Data to process:
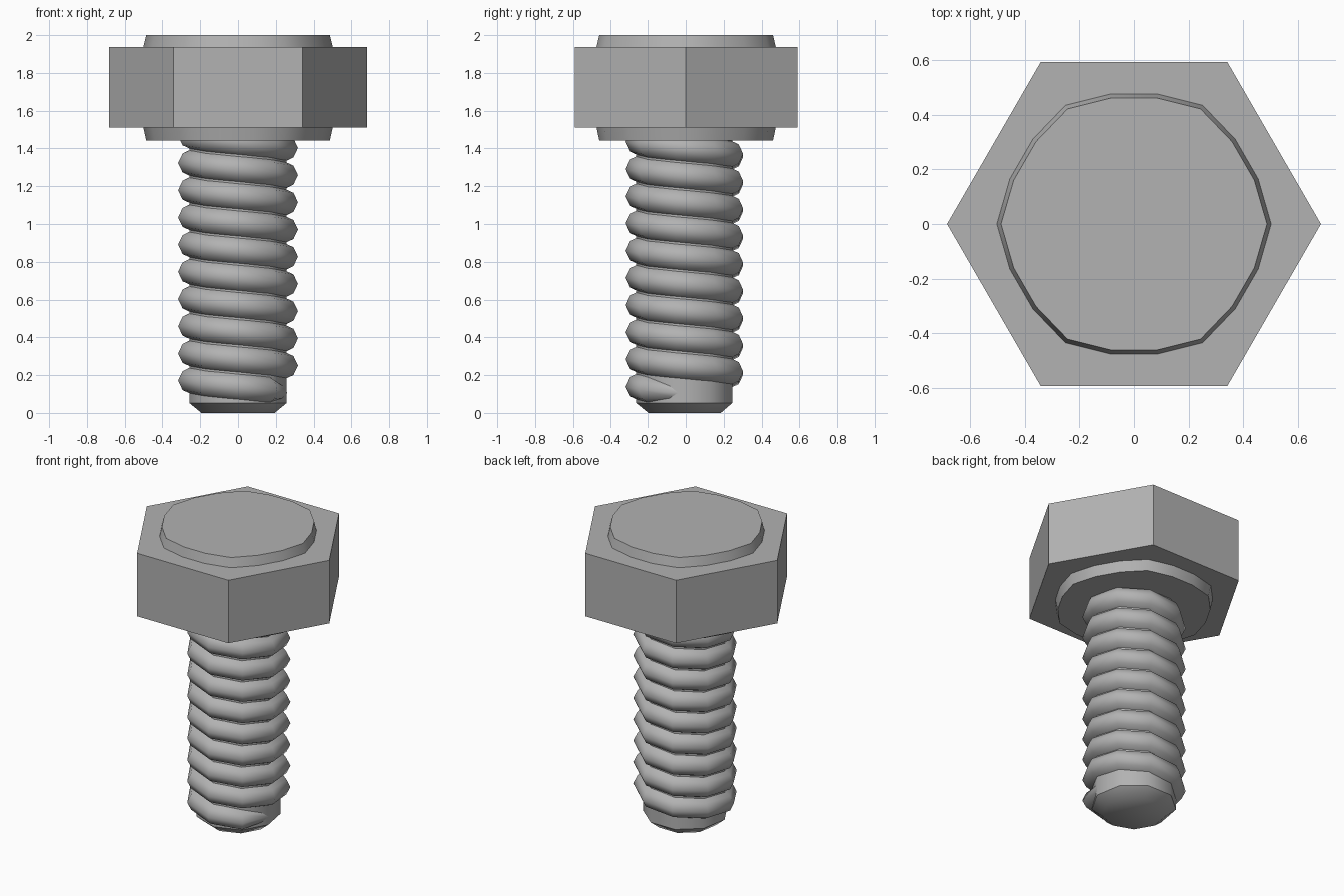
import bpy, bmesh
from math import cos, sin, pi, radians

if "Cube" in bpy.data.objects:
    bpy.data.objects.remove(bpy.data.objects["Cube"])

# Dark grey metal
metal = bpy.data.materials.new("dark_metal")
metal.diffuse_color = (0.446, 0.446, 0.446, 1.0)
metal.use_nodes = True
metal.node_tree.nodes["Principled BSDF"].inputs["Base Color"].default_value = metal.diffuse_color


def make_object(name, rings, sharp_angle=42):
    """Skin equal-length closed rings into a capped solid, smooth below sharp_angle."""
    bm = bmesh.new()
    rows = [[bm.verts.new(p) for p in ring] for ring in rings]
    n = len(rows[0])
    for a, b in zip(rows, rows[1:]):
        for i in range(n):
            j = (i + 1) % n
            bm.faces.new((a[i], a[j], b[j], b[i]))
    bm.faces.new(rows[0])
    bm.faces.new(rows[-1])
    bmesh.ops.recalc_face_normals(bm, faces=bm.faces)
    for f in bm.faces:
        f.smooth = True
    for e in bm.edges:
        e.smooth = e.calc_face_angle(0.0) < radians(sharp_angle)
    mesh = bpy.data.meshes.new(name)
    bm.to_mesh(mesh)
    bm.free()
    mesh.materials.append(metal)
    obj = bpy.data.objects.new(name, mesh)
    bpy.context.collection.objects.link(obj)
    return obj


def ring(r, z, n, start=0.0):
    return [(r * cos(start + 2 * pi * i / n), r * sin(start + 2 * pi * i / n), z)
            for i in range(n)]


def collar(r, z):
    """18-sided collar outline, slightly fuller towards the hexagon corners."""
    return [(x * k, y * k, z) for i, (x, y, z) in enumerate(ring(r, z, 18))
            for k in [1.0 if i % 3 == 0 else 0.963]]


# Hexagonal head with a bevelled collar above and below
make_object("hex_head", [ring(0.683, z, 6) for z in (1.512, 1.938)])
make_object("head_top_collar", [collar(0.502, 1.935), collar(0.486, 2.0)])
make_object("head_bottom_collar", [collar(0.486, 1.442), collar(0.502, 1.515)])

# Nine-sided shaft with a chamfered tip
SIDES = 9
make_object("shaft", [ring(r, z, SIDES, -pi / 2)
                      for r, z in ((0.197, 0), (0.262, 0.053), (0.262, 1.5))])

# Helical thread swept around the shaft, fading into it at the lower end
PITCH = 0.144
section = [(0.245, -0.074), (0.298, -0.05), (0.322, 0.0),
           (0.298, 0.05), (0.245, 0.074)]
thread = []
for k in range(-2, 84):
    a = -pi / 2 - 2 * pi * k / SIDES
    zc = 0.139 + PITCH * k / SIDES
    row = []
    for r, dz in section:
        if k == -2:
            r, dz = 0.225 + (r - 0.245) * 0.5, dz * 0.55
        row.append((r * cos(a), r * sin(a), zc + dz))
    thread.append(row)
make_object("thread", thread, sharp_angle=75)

What is required: Verbatim copy without images: write the records above out in full.

Exercise answer:
import bpy, bmesh
from math import cos, sin, pi, radians

if "Cube" in bpy.data.objects:
    bpy.data.objects.remove(bpy.data.objects["Cube"])

# Dark grey metal
metal = bpy.data.materials.new("dark_metal")
metal.diffuse_color = (0.446, 0.446, 0.446, 1.0)
metal.use_nodes = True
metal.node_tree.nodes["Principled BSDF"].inputs["Base Color"].default_value = metal.diffuse_color


def make_object(name, rings, sharp_angle=42):
    """Skin equal-length closed rings into a capped solid, smooth below sharp_angle."""
    bm = bmesh.new()
    rows = [[bm.verts.new(p) for p in ring] for ring in rings]
    n = len(rows[0])
    for a, b in zip(rows, rows[1:]):
        for i in range(n):
            j = (i + 1) % n
            bm.faces.new((a[i], a[j], b[j], b[i]))
    bm.faces.new(rows[0])
    bm.faces.new(rows[-1])
    bmesh.ops.recalc_face_normals(bm, faces=bm.faces)
    for f in bm.faces:
        f.smooth = True
    for e in bm.edges:
        e.smooth = e.calc_face_angle(0.0) < radians(sharp_angle)
    mesh = bpy.data.meshes.new(name)
    bm.to_mesh(mesh)
    bm.free()
    mesh.materials.append(metal)
    obj = bpy.data.objects.new(name, mesh)
    bpy.context.collection.objects.link(obj)
    return obj


def ring(r, z, n, start=0.0):
    return [(r * cos(start + 2 * pi * i / n), r * sin(start + 2 * pi * i / n), z)
            for i in range(n)]


def collar(r, z):
    """18-sided collar outline, slightly fuller towards the hexagon corners."""
    return [(x * k, y * k, z) for i, (x, y, z) in enumerate(ring(r, z, 18))
            for k in [1.0 if i % 3 == 0 else 0.963]]


# Hexagonal head with a bevelled collar above and below
make_object("hex_head", [ring(0.683, z, 6) for z in (1.512, 1.938)])
make_object("head_top_collar", [collar(0.502, 1.935), collar(0.486, 2.0)])
make_object("head_bottom_collar", [collar(0.486, 1.442), collar(0.502, 1.515)])

# Nine-sided shaft with a chamfered tip
SIDES = 9
make_object("shaft", [ring(r, z, SIDES, -pi / 2)
                      for r, z in ((0.197, 0), (0.262, 0.053), (0.262, 1.5))])

# Helical thread swept around the shaft, fading into it at the lower end
PITCH = 0.144
section = [(0.245, -0.074), (0.298, -0.05), (0.322, 0.0),
           (0.298, 0.05), (0.245, 0.074)]
thread = []
for k in range(-2, 84):
    a = -pi / 2 - 2 * pi * k / SIDES
    zc = 0.139 + PITCH * k / SIDES
    row = []
    for r, dz in section:
        if k == -2:
            r, dz = 0.225 + (r - 0.245) * 0.5, dz * 0.55
        row.append((r * cos(a), r * sin(a), zc + dz))
    thread.append(row)
make_object("thread", thread, sharp_angle=75)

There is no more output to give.